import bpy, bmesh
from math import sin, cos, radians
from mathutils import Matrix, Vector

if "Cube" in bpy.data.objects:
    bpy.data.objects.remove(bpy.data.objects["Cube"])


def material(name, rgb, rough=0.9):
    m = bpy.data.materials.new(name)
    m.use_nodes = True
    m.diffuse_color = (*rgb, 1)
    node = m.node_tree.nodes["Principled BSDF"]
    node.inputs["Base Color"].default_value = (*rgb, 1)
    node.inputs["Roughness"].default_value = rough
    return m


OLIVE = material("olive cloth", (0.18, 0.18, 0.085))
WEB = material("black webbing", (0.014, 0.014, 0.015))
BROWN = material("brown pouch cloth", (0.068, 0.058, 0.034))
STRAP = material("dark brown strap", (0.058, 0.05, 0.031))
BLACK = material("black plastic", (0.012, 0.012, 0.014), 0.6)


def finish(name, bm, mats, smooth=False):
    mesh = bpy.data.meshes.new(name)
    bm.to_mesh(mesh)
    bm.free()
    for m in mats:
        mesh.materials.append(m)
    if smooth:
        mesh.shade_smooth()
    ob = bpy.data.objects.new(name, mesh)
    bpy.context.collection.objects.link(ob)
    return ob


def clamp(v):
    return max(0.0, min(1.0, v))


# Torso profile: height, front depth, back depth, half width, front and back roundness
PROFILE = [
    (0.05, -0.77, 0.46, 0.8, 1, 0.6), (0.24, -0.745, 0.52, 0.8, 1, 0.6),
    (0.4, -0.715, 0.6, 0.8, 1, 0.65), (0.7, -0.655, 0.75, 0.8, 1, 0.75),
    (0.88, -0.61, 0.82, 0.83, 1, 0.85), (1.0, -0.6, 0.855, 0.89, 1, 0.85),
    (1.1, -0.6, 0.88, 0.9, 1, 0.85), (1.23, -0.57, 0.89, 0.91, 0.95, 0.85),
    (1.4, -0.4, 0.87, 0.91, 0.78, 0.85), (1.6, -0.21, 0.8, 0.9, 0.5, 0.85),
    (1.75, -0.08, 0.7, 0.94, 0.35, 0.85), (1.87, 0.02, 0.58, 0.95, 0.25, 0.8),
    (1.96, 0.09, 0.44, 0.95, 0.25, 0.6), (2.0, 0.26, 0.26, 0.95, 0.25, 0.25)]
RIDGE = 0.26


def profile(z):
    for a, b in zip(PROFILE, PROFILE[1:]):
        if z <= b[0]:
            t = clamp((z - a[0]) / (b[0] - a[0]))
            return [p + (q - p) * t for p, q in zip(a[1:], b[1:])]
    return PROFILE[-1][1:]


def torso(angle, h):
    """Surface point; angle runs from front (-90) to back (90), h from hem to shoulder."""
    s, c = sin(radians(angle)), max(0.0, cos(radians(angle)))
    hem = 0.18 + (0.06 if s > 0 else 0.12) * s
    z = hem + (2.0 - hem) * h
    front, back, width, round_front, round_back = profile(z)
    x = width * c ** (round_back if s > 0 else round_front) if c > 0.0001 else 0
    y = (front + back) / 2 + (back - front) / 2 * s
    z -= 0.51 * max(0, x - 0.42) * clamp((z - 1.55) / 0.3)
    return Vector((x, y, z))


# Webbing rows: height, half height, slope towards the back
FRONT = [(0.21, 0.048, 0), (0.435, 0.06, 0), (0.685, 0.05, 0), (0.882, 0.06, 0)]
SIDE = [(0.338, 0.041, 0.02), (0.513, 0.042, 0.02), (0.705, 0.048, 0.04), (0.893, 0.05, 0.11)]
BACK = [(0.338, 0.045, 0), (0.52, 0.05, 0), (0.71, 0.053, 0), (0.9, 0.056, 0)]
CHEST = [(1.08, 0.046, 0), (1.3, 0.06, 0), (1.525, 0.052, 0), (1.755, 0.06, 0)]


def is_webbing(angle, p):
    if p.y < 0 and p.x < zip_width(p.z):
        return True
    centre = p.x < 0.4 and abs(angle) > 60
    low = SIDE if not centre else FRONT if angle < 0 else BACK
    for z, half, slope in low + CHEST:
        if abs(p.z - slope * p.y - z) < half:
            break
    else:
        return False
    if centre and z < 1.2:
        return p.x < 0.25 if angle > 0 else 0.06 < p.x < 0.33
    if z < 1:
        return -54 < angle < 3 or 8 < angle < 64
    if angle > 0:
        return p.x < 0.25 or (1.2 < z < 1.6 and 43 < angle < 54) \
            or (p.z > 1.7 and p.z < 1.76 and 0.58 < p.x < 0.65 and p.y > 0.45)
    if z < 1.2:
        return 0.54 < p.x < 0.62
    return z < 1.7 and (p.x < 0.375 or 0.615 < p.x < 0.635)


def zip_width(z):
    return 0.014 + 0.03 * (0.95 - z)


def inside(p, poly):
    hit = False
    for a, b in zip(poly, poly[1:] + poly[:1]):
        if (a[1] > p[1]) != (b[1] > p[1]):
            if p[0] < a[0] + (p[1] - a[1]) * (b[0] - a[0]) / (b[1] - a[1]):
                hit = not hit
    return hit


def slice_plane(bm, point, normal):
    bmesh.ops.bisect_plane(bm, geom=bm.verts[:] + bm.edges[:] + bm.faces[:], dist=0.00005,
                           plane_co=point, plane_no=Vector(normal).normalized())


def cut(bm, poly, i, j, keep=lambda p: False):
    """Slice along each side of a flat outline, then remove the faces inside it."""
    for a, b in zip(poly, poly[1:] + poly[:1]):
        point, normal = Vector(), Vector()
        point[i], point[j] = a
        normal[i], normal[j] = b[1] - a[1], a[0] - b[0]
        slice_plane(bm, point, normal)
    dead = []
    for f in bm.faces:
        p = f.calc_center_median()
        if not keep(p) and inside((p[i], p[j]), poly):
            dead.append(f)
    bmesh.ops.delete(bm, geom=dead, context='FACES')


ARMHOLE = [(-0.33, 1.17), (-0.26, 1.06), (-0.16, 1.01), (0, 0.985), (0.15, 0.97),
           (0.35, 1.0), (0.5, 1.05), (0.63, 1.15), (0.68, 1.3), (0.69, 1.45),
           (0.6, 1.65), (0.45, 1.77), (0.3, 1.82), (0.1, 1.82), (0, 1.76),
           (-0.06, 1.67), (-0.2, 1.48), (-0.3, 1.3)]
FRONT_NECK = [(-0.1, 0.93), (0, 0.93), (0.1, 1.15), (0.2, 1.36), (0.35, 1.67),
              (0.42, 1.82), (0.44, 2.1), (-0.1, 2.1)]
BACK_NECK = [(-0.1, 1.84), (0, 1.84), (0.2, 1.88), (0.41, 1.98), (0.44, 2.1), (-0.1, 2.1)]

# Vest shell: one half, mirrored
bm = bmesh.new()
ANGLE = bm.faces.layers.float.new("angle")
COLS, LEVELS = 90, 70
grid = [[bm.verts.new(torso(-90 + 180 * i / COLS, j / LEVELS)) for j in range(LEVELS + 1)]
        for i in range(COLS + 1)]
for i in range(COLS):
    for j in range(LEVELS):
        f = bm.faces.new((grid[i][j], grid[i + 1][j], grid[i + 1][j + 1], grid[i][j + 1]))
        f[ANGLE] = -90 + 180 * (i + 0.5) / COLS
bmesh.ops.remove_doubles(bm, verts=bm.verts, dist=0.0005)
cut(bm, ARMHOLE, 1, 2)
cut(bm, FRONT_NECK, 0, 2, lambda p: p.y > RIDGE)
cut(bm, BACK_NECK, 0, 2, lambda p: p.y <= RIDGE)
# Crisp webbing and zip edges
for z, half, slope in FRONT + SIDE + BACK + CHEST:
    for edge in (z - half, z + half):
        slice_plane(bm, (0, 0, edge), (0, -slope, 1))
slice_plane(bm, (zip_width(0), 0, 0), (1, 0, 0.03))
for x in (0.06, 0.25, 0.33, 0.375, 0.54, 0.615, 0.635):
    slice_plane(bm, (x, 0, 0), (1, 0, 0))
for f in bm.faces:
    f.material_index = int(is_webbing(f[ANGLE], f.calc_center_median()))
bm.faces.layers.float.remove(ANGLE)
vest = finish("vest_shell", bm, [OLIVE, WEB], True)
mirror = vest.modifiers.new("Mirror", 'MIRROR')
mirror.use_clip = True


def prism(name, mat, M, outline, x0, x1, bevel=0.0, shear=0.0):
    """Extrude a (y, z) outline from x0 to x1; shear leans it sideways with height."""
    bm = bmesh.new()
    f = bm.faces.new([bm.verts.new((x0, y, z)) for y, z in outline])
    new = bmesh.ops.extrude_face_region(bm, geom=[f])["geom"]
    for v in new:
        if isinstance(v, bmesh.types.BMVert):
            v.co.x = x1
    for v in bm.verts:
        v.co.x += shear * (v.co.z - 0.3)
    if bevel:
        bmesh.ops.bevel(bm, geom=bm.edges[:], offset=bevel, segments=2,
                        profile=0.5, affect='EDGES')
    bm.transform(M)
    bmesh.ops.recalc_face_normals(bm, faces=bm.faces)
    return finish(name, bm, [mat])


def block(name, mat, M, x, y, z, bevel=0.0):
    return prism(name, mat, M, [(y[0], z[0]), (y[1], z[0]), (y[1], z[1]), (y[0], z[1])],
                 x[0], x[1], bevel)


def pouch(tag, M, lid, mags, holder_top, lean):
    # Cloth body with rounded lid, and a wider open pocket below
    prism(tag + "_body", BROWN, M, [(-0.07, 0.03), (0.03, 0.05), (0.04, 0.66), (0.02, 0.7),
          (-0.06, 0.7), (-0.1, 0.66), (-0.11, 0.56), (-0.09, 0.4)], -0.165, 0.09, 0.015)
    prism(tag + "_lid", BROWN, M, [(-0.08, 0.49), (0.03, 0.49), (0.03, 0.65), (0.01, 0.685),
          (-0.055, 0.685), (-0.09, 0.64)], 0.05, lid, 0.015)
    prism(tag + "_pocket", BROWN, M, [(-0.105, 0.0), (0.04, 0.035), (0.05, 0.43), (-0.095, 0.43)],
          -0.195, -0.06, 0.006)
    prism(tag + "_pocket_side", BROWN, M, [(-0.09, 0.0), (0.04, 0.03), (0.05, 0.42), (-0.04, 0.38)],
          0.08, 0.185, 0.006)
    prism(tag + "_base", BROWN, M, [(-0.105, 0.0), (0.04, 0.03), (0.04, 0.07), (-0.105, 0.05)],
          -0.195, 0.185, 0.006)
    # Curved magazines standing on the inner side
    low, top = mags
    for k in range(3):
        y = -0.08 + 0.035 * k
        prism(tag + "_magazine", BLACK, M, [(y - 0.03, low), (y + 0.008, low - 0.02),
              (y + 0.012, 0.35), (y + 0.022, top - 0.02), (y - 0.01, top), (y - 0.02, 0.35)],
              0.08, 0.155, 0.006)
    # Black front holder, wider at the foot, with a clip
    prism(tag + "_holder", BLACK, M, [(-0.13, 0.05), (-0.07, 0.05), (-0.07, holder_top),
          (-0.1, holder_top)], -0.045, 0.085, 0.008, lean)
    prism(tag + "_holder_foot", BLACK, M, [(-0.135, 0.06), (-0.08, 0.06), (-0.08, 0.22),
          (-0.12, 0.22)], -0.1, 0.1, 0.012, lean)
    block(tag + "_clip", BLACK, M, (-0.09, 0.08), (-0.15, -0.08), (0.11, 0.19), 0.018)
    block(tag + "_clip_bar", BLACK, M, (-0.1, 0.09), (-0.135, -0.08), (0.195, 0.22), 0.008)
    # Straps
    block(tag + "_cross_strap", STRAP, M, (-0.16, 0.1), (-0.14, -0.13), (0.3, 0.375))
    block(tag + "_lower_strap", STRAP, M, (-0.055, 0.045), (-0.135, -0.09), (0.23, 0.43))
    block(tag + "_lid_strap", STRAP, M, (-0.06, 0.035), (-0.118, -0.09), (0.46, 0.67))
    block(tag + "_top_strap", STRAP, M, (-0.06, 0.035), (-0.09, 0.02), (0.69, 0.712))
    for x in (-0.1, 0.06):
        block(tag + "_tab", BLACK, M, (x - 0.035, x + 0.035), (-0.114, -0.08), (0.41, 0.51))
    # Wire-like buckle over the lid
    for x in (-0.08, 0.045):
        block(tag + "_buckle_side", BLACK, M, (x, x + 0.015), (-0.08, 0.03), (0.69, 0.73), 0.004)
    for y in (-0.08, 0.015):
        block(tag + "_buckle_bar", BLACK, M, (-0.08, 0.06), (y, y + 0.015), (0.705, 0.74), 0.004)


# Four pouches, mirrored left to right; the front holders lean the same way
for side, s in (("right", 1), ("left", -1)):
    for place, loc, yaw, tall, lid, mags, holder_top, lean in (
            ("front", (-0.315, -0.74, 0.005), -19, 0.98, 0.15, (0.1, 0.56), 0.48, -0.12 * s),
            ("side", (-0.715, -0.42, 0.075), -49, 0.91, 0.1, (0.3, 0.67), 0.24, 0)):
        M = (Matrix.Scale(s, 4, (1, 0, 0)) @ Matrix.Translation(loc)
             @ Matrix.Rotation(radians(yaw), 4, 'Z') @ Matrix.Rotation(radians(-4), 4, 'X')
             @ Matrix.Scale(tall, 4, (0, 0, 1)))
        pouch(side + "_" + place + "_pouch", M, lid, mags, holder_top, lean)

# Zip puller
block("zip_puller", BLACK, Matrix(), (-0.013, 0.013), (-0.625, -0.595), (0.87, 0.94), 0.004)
===
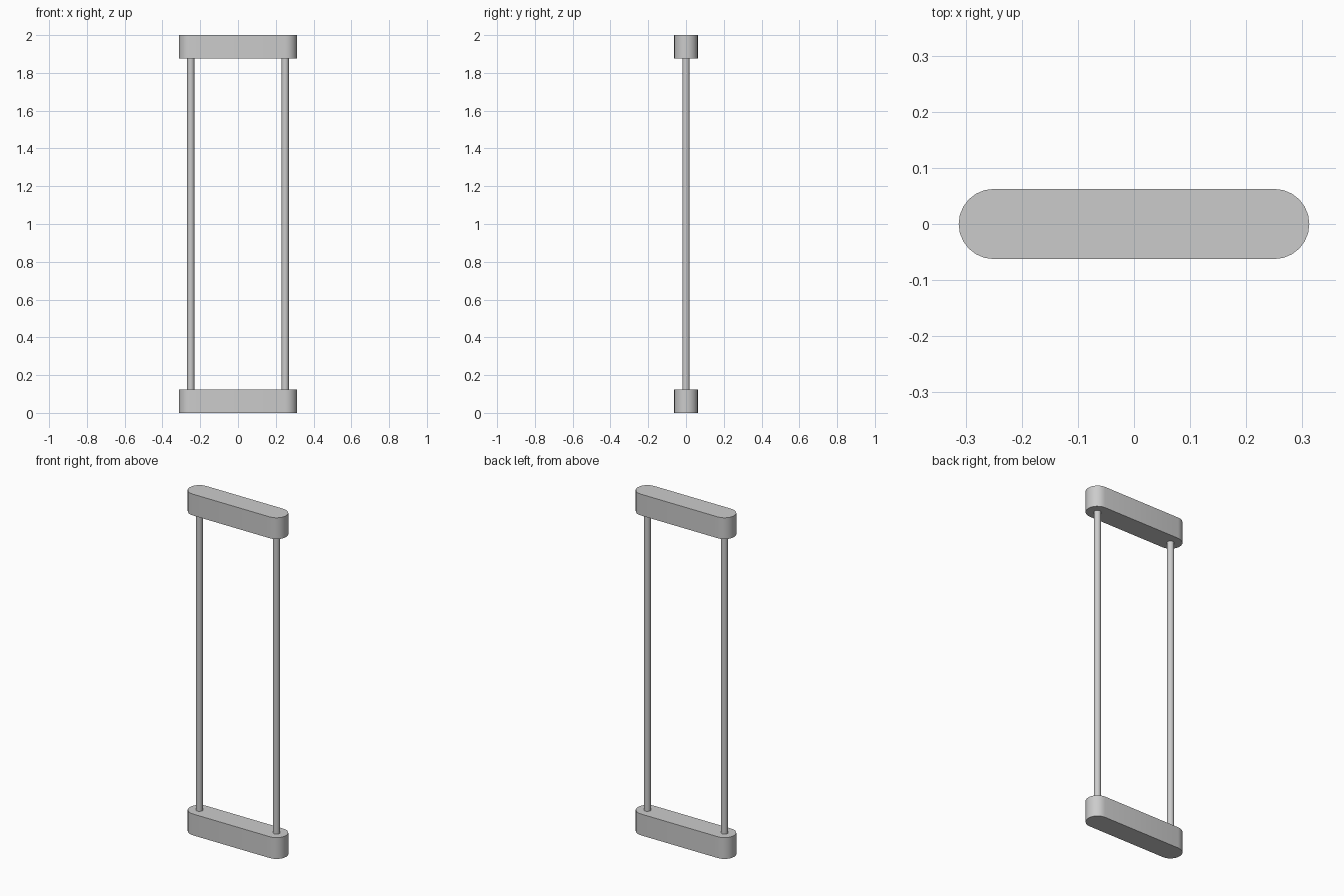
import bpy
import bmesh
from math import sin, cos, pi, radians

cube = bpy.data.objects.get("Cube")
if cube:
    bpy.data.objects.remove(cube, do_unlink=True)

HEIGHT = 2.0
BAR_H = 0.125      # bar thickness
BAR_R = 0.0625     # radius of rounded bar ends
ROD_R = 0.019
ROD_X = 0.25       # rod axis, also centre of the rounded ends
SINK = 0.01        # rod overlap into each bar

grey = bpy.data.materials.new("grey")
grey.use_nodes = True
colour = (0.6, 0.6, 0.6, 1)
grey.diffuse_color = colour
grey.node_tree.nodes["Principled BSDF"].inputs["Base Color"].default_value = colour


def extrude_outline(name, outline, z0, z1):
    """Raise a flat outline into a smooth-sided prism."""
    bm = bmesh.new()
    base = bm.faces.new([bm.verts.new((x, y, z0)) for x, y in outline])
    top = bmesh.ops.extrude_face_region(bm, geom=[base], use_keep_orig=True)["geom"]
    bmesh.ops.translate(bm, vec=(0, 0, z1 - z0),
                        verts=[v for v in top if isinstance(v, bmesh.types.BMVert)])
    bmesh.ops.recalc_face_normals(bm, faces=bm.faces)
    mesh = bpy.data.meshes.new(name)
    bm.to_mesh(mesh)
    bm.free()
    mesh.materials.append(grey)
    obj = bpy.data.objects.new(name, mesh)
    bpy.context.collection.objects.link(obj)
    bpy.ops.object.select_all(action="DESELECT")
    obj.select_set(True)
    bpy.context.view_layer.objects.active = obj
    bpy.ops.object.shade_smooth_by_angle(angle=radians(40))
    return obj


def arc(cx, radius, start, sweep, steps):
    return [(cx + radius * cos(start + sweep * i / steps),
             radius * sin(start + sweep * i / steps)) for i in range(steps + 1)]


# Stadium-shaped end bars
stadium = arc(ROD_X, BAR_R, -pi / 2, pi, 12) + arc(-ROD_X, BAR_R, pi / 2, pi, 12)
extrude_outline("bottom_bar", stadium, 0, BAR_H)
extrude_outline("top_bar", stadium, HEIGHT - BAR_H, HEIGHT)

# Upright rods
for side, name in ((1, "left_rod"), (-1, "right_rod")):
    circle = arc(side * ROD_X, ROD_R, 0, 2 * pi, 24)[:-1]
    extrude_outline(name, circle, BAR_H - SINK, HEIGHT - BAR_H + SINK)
===
Return only the stretch of the material above from the line holding "bpy.context.view_layer.objects.active = obj" through the line holding "extrude_outline(name, circle, BAR_H", copied exactly.

    bpy.context.view_layer.objects.active = obj
    bpy.ops.object.shade_smooth_by_angle(angle=radians(40))
    return obj


def arc(cx, radius, start, sweep, steps):
    return [(cx + radius * cos(start + sweep * i / steps),
             radius * sin(start + sweep * i / steps)) for i in range(steps + 1)]


# Stadium-shaped end bars
stadium = arc(ROD_X, BAR_R, -pi / 2, pi, 12) + arc(-ROD_X, BAR_R, pi / 2, pi, 12)
extrude_outline("bottom_bar", stadium, 0, BAR_H)
extrude_outline("top_bar", stadium, HEIGHT - BAR_H, HEIGHT)

# Upright rods
for side, name in ((1, "left_rod"), (-1, "right_rod")):
    circle = arc(side * ROD_X, ROD_R, 0, 2 * pi, 24)[:-1]
    extrude_outline(name, circle, BAR_H - SINK, HEIGHT - BAR_H + SINK)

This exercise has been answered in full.